The $100 million budgeted for damages in the government's discrimination settlement with Black farmers may not be sufficient to fully compensate all farmers with successful rulings. The 2008 Farm Bill includes a provision to assist the late filers in the Pigford Class Action Lawsuit filed by Black farmers against the U.S. Department of Agriculture. The provision authorizes Black farmers who would have qualified for Pigford relief to seek redress in Federal court. But as the Associated Press reported last week, with more than 70,000 potential claimants, the liability could exceed $3 billion, a far greater amount that the $100 million included in the legislation.

According to the

AP:

 

The decision to allow new claims comes almost 10 years after the Agriculture Department settled a class-action lawsuit brought on behalf of thousands of black farmers. The farmers, mainly from rural areas in the South, alleged that local USDA offices routinely denied them loans, disaster assistance and other aid frequently given to whites -- practices that often drove them out of business. At that time, 22,500 farmers filed claims...[but] an estimated 73,000 others were denied payments because they missed the October 1999 deadline for seeking claims.

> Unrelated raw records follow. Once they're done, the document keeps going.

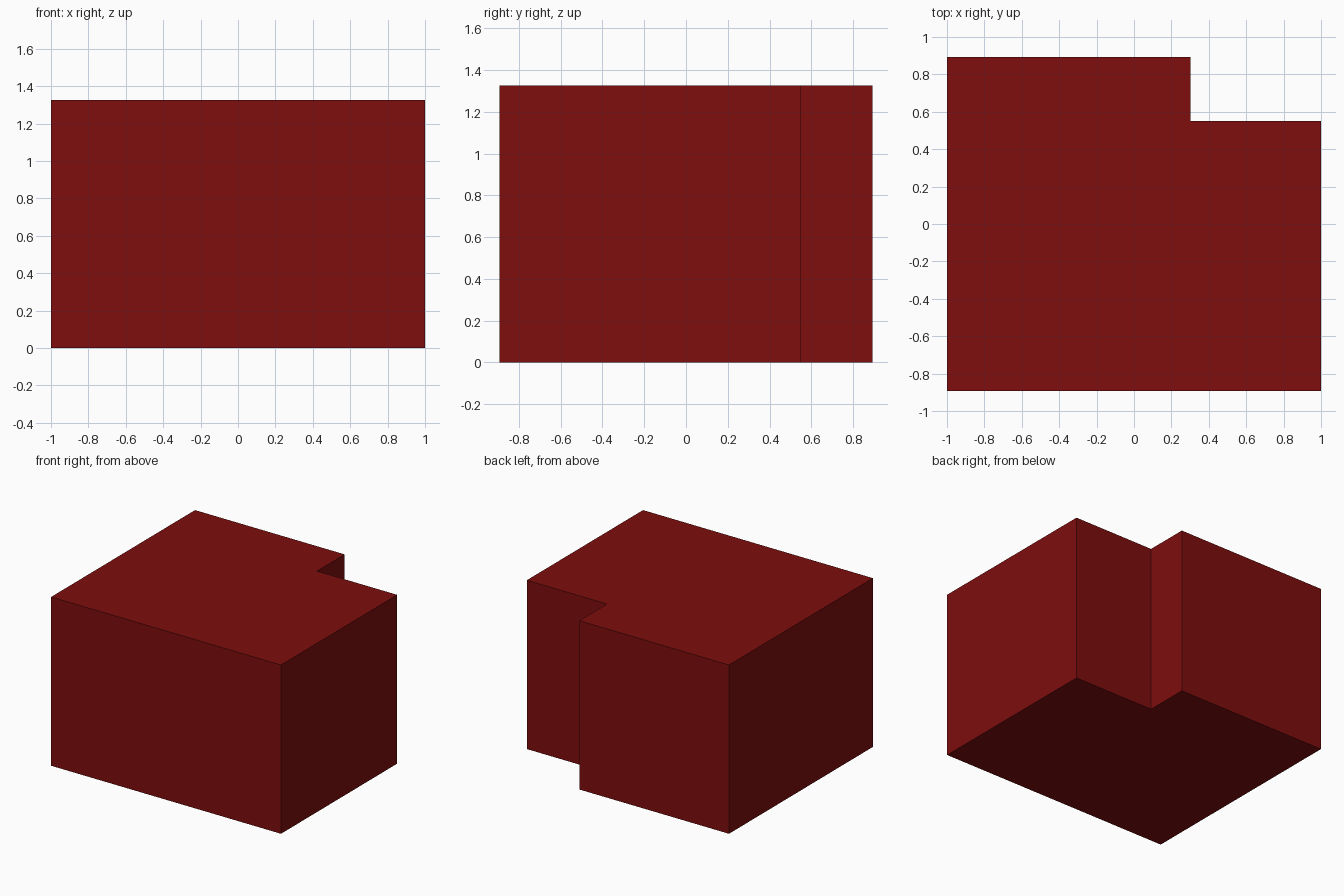
import bpy, bmesh

if "Cube" in bpy.data.objects:
    bpy.data.objects.remove(bpy.data.objects["Cube"])

# Block footprint with a notch in the back right corner
HX, HY, HEIGHT = 1.0, 0.894, 1.327
NOTCH_X, NOTCH_Y = 0.302, 0.55
profile = [(-HX, -HY), (HX, -HY), (HX, NOTCH_Y),
           (NOTCH_X, NOTCH_Y), (NOTCH_X, HY), (-HX, HY)]

# Extrude the footprint into a closed solid
bm = bmesh.new()
base = bm.faces.new([bm.verts.new((x, y, 0)) for x, y in profile])
top = bmesh.ops.extrude_face_region(bm, geom=[base], use_keep_orig=True)["geom"]
bmesh.ops.translate(bm, vec=(0, 0, HEIGHT),
                    verts=[v for v in top if isinstance(v, bmesh.types.BMVert)])
bmesh.ops.recalc_face_normals(bm, faces=bm.faces)

mesh = bpy.data.meshes.new("notched_block")
bm.to_mesh(mesh)
bm.free()
block = bpy.data.objects.new("notched_block", mesh)
bpy.context.collection.objects.link(block)

# Dark red finish
red = bpy.data.materials.new("dark_red")
red.diffuse_color = (0.21, 0.004, 0.004, 1)
red.use_nodes = True
red.node_tree.nodes["Principled BSDF"].inputs["Base Color"].default_value = red.diffuse_color
mesh.materials.append(red)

As the Federation of Southern Cooperatives explained in a June press release, in hearings held by Congress in 2004 and again last year, it was determined that these tens of thousands of potential Pigford claimants had not gotten fair notice of the settlement from the TV, radio, and print campaign about the settlement in early 1999, and that, as a matter of fundamental fairness, they should be given another chance to obtain relief for the USDA discrimination.

 

In light of the limited funds available to redress wronged farmers, it appears the long-fought battle by Black farmers will continue. Lawyers involved in the case acknowledge that it is unclear where the money will come from once claims exceed $100 million. "There's no doubt that there will have to be more money in the future," Sen. Chuck Grassley, an Iowa Republican and lead sponsor of the measure, told the AP, but adding that, "African-American farmers deserve justice."